MIAMI (CBSMiami) – In Florida, where more than 20,000 people a day on average are testing positive for the COVID-19 virus, there are alarming new statistics from the Florida Hospital Association. The group says three out of four hospitals are expecting staff shortages within one week.
Right now, only 8 percent of ICU beds are available in the state, and more than 17-thousand people are being treated for COVID-19 at our hospitals. At the center of this new surge, healthcare workers, who are once again dealing with physical and mental exhaustion.READ MORE: Parkland first responder weighs in on Uvalde massacre: ‘It’s gut wrenching’

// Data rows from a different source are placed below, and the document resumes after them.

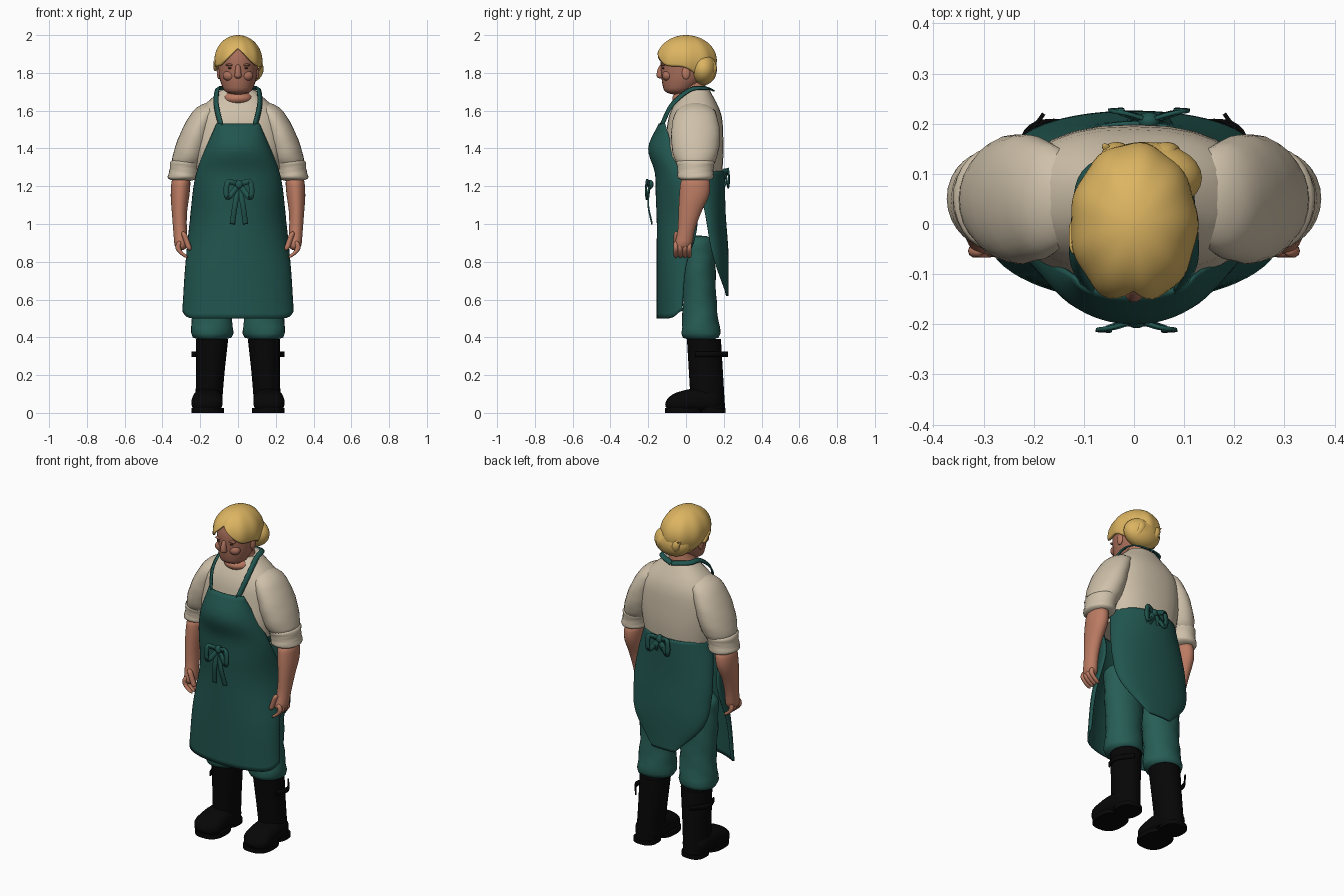
import bpy, bmesh
from math import sin, cos, pi, sqrt, radians, copysign
from mathutils import Vector

if "Cube" in bpy.data.objects:
    bpy.data.objects.remove(bpy.data.objects["Cube"])


def material(name, *rgb):
    mat = bpy.data.materials.new(name)
    mat.use_nodes = True
    mat.diffuse_color = (*rgb, 1)
    mat.node_tree.nodes["Principled BSDF"].inputs["Base Color"].default_value = (*rgb, 1)
    return mat


APRON = material("dark green cloth", .015, .09, .077)
TROUSER = material("green cloth", .02, .11, .092)
SHIRT = material("cream cloth", .62, .53, .4)
SKIN = material("skin", .5, .2, .125)
FACE = material("weathered skin", .4, .16, .105)
HAIR = material("blond hair", .72, .46, .12)
RUBBER = material("black rubber", .002, .002, .002)
BROWN = material("dark brown", .06, .025, .015)
LIP = material("lip red", .28, .08, .065)


def key(values, t):
    """Smooth curve through evenly spaced values; a single number stays constant."""
    if not isinstance(values, tuple):
        return values
    first, second, before_last, last = *values[:2], *values[-2:]
    padded = (2 * first - second, *values, 2 * last - before_last)
    place = t * (len(values) - 1)
    i = min(int(place), len(values) - 2)
    f = place - i
    a, b, c, d = padded[i:i + 4]
    return b + f * (c - a + f * (2 * a - 5 * b + 4 * c - d + f * (3 * (b - c) + d - a))) / 2


def finish(name, mat, verts, faces, thick=0):
    mesh = bpy.data.meshes.new(name)
    mesh.from_pydata([tuple(v) for v in verts], [], faces)
    bm = bmesh.new()
    bm.from_mesh(mesh)
    bmesh.ops.recalc_face_normals(bm, faces=bm.faces)
    for face in bm.faces:
        face.smooth = len(face.verts) == 4
    bm.to_mesh(mesh)
    bm.free()
    mesh.materials.append(mat)
    obj = bpy.data.objects.new(name, mesh)
    bpy.context.collection.objects.link(obj)
    if thick:
        mod = obj.modifiers.new("thickness", "SOLIDIFY")
        mod.thickness, mod.offset = thick, 0


def strip_faces(rows, cols):
    return [(r * cols + c, r * cols + c + 1, (r + 1) * cols + c + 1, (r + 1) * cols + c)
            for r in range(rows - 1) for c in range(cols - 1)]


def ring_faces(rows, sides):
    return [(r * sides + i, r * sides + (i + 1) % sides,
             (r + 1) * sides + (i + 1) % sides, (r + 1) * sides + i)
            for r in range(rows - 1) for i in range(sides)]


def tube(name, mat, x=0, y=0, z=0, rx=0, ry=0, s=1, dome=0, square=2, wave=0,
         lying=False, sides=28, rows=18):
    """Loft with keyed centre and radii; dome is the share of length rounding each end."""
    verts = []
    for r in range(rows):
        t = (1 - cos(pi * r / (rows - 1))) / 2
        centre = Vector((key(x, t), key(y, t), key(z, t)))
        end = min(1, min(t, 1 - t) / dome) if dome else 1
        taper = max(.02, sqrt(1 - (1 - end) ** 2))
        for i in range(sides):
            a = 2 * pi * i / sides
            k = taper * (1 + wave * sin(3 * a + 8 * pi * t))
            u = key(rx, t) * k * copysign(abs(cos(a)) ** (2 / square), cos(a))
            v = key(ry, t) * k * copysign(abs(sin(a)) ** (2 / square), sin(a))
            p = centre + Vector((u, 0, v) if lying else (u, v, 0))
            verts.append((s * p.x, p.y, p.z))
    caps = [tuple(range(sides)), tuple(range(len(verts) - sides, len(verts)))]
    finish(name, mat, verts, ring_faces(rows, sides) + caps)


def ball(name, mat, x, y, z, rx, ry, rz):
    tube(name, mat, x, y, (z - rz, z + rz), rx, ry, dome=.5)


def sheet(name, z, width, middle, edge, rows=40, cols=33, corner=0):
    """Apron cloth bent round the body; corner lifts the ends of the hem."""
    verts = []
    for r in range(rows):
        t = r / (rows - 1)
        for c in range(cols):
            a = pi * (c / (cols - 1) - .5)
            side = key(edge, t)
            verts.append((key(width, t) * sin(a),
                          side + (key(middle, t) - side) * cos(a),
                          key(z, t) + corner * t ** 4 * sin(a) ** 20))
    finish(name, APRON, verts, strip_faces(rows, cols), .01)


def ribbon(name, mat, x, y, z, centre, s=1, half=.014, rows=24):
    """Flat band along a keyed path, facing away from the centre."""
    path = [Vector([key(axis, r / (rows - 1)) for axis in (x, y, z)]) for r in range(rows)]
    verts = []
    for i, p in enumerate(path):
        along = path[min(i + 1, rows - 1)] - path[max(i - 1, 0)]
        across = along.cross(p - Vector(centre)).normalized() * half
        verts += [(s * q.x, q.y, q.z) for q in (p - across, p + across)]
    finish(name, mat, verts, strip_faces(rows, 2), .008)


def bow(name, x, y, z, facing, drop):
    """Knot with a loop and a hanging tail on each side."""
    def offset(start, scale, *steps):
        return tuple(start + scale * step for step in steps)

    behind = (x, y - facing, z)
    ball(name + "_knot", APRON, x, y, z, .022, .018, .024)
    for s in (-1, 1):
        ribbon(name + "_loop", APRON, offset(x, s, 0, .06, .06, 0),
               offset(y, facing, 0, .02, .02, 0), offset(z, 1, 0, .01, -.07, 0), behind)
        ribbon(name + "_tail", APRON, offset(x, s, 0, .02, .035),
               offset(y, facing, 0, .01, -.01), offset(z, drop, 0, -1), behind)


# Shirt body
tube("shirt_body", SHIRT, y=(.055, .05, .045, .035, .03), z=(1.71, 1.22),
     rx=(.09, .215, .24, .23, .21), ry=(.07, .135, .152, .162, .155), square=2.4)

# Apron: bib and skirt in one, back panel, waistband and bows
sheet("apron_front", z=(1.53, .5), width=(.11, .215, .25, .275, .29),
      middle=(-.14, -.195, -.16, -.155, -.15, -.15, -.15, -.15, -.15),
      edge=(-.11, -.03, .06, 0, -.02), corner=.04)
sheet("apron_back", z=(1.28, .62), width=(.21, .24, .25, .22, .07),
      middle=(.2, .205, .22, .22), edge=(.05, .1, .14, .215))
tube("waistband", APRON, y=.025, z=(1.28, 1.24), rx=.222, ry=.18)
bow("front_bow", .005, -.19, 1.21, facing=-1, drop=.21)
bow("back_bow", .03, .205, 1.27, facing=1, drop=.08)

for s, side in ((1, "left_"), (-1, "right_")):
    ribbon(side + "neck_strap", APRON, x=(.09, .115, .11, .09, 0),
           y=(-.13, -.075, .02, .1, .14), z=(1.52, 1.63, 1.71, 1.72, 1.71),
           centre=(0, .05, 1.55), s=s)

    # Sleeve with rolled cuff
    tube(side + "sleeve", SHIRT, x=(.14, .205, .245, .28), y=.05, z=(1.645, 1.28),
         rx=(.07, .08, .09, .08), ry=(.09, .125, .125, .09), s=s, dome=.16, wave=.012)
    tube(side + "cuff", SHIRT, x=(.27, .295), y=.05, z=(1.35, 1.225),
         rx=(.09, .08, .085), ry=(.11, .095, .1), s=s, dome=.2, wave=.015)

    # Forearm, curled fingers and thumb
    tube(side + "forearm", SKIN, x=(.3, .31, .3), y=(.05, .045, .02, 0, -.02),
         z=(1.26, .86), rx=(.05, .05, .04, .036, .036), ry=(.075, .08, .06, .045, .05),
         s=s, dome=.1)
    for i in range(4):
        tube(side + "finger", SKIN, x=(.31, .315, .27), y=.024 * i - .054, z=(.91, .82),
             rx=.014, ry=.013, s=s, dome=.2, sides=10)
    tube(side + "thumb", SKIN, x=(.29, .255), y=-.05, z=(.96, .86), rx=.015, ry=.016,
         s=s, dome=.2, sides=10)

    # Trouser leg gathered over the boot
    tube(side + "trouser_leg", TROUSER, x=(.12, .14), y=(.06, .07, .08), z=(.94, .38),
         rx=(.12, .12, .105, .115), ry=(.1, .09, .09, .108), s=s, dome=.06, wave=.03)

    # Rubber boot
    tube(side + "boot_shaft", RUBBER, x=(.137, .157), y=(.095, .117), z=(.39, .02),
         rx=(.085, .075, .07), ry=.09, s=s)
    tube(side + "boot_foot", RUBBER, x=(.157, .166), y=(.2, -.11), z=(.06, .065, .045),
         rx=(.07, .08, .084), ry=(.06, .065, .045), s=s, dome=.2, square=2.4, lying=True)
    for part, y, rx, ry in (("sole", -.01, .085, .1), ("heel", .14, .07, .07)):
        tube(side + "boot_" + part, RUBBER, x=.16, y=y, z=(0, .025), rx=rx, ry=ry,
             s=s, square=2.6, rows=2)
    ribbon(side + "boot_strap", RUBBER, x=(.22, .24, .18), y=(.05, .13, .22), z=.31,
           centre=(.14, .1, .31), s=s)

    # Paired face details
    ball(side + "eye", BROWN, s * .04, -.12, 1.825, .013, .007, .005)
    ball(side + "brow", FACE, s * .042, -.12, 1.842, .025, .012, .007)
    ball(side + "cheek", FACE, s * .045, -.098, 1.785, .035, .028, .028)
    ball(side + "ear", SKIN, s * .1, 0, 1.8, .012, .022, .034)

# Neck, neckline, head, nose and mouth
tube("neck", SKIN, y=(.025, .04), z=(1.8, 1.65), rx=(.065, .07, .1), ry=(.07, .075))
ball("neckline", SKIN, 0, .005, 1.665, .08, .078, .04)
tube("head", FACE, y=(-.05, -.01, 0, 0), z=(1.685, 1.97), rx=(.064, .094, .104, .1, .07),
     ry=(.06, .11, .132, .13, .09), dome=.08)
tube("nose", FACE, y=(-.125, -.137, -.135), z=(1.85, 1.77), rx=(.01, .021), ry=(.01, .022),
     dome=.2)
ball("mouth", LIP, 0, -.117, 1.75, .027, .009, .004)

# Hair cap, from the crown down to a hairline that drops from the parting to the nape
rows, sides, verts = 20, 64, []
for r in range(rows):
    for i in range(sides):
        a = 2 * pi * i / sides
        from_front = 1 - abs(1 - a / pi)
        fall = max(r / (rows - 1), .02) * radians(key((60, 99, 107, 140, 145), from_front))
        lumps = .018 * sin(9 * a) * sin(fall) - .04 * max(0, cos(a)) ** 40
        out = sin(fall) * (1 + lumps)
        verts.append((.122 * out * sin(a), -.157 * out * cos(a), 1.865 + .13 * cos(fall)))
finish("hair_cap", HAIR, verts, ring_faces(rows, sides) + [tuple(range(sides))], .01)

# Low bun with wrapped strands, loose flicks and a side lock
ball("hair_bun", HAIR, .022, .092, 1.82, .114, .072, .085)
ball("bun_knot", HAIR, .04, .128, 1.82, .065, .035, .05)
for i in range(3):
    x = .05 * (i - 1)
    tube("bun_strand", HAIR, x=(x, x + .03), y=(.12, .148, .12), z=(1.89, 1.76),
         rx=.024, ry=.016, dome=.3, sides=12)
for x, tip in ((-.04, -.06), (0, .02)):
    tube("loose_flick", HAIR, x=(x, tip), y=(.13, .158), z=(1.83, 1.86), rx=.008, ry=.008,
         dome=.3, sides=8)
tube("side_lock", HAIR, x=-.12, y=(-.05, 0), z=(1.87, 1.81), rx=.01, ry=.02, dome=.3)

“The fact that some of these people cannot hold their loved one’s hands is heartbreaking,” said an emotional nurse, asking people to get a COVID–19 vaccine as the Delta variant continues to surge across South Florida.
“It is scary to see someone my age in here with breathing tubes and lines everywhere you can think of. Just recently we had a young woman, pregnant,” she added.
Friday, Florida surpassed 3 million COVID-19 cases since the beginning of the pandemic.
The state’s Health Department reported 1,486 new deaths in a week and hospitalization rates are rising.
16,849 people were reported in hospitals with COVID-19 on Friday with 3,500 of them in intensive care. That is close to 1,000 new cases within a week.
Dr. Meera Nasir said the majority are in their 20s and 30s, including pregnant women. 95 percent of them unvaccinated.
“It has been stressful. It is disheartening. Everyone, do it for yourselves and your loved ones, go out and get vaccinated. Really this is the open weapon we have right now,” said Dr. Meera Nasir, an OBGYN medical director at South Miami Hospital.READ MORE: Residents fed up with Biscayne Bay parties
Mary Mayhew, President and CEO of Florida Hospital Association, said three out of four Florida hospitals expect to face critical staff shortages in the next 7 days.
“They are bringing staff in from other states. They are using contracted staffing. Some hospitals had to convert auditoriums, cafeterias to meet patient demand.”
And the hospitals are not just filled with COVID patients.
“We have a much higher volume of critically ill, non-COVID patients. We have a severe staffing shortage. That Florida is not unique. There is a workforce shortage around the country. But it is the combination of those factors that is stretching the system, straining the system. And of course, at the end of the day, we have healthcare front-line heroes who have been responding to this pandemic now for over 18 months. So, the physical and mental health exhaustion and now, of course, the trauma of what they are seeing especially with these younger individuals who are ending up acutely ill in the hospital,” said Mayhew.
CBS4 reached out to local hospitals to ask about the staff shortage.
The Baptist Health System said, “We have engaged approximately 250 crisis staff across our entities over the last two weeks.”
No other South Florida hospitals responded to our request for information.MORE NEWS: 'Hidden Worlds': An immersive voyage into deepest oceans & mesmerizing mangroves through state-of-the-art technology
Preventative vaccinations are the most effective means to combat COVID-19 infections, and the US Food and Drug Administration will likely approve the Pfizer/BioNTech vaccine around the end of August, former FDA Commissioner Dr. Mark McClellan said Thursday. Current vaccines have been granted emergency use authorization.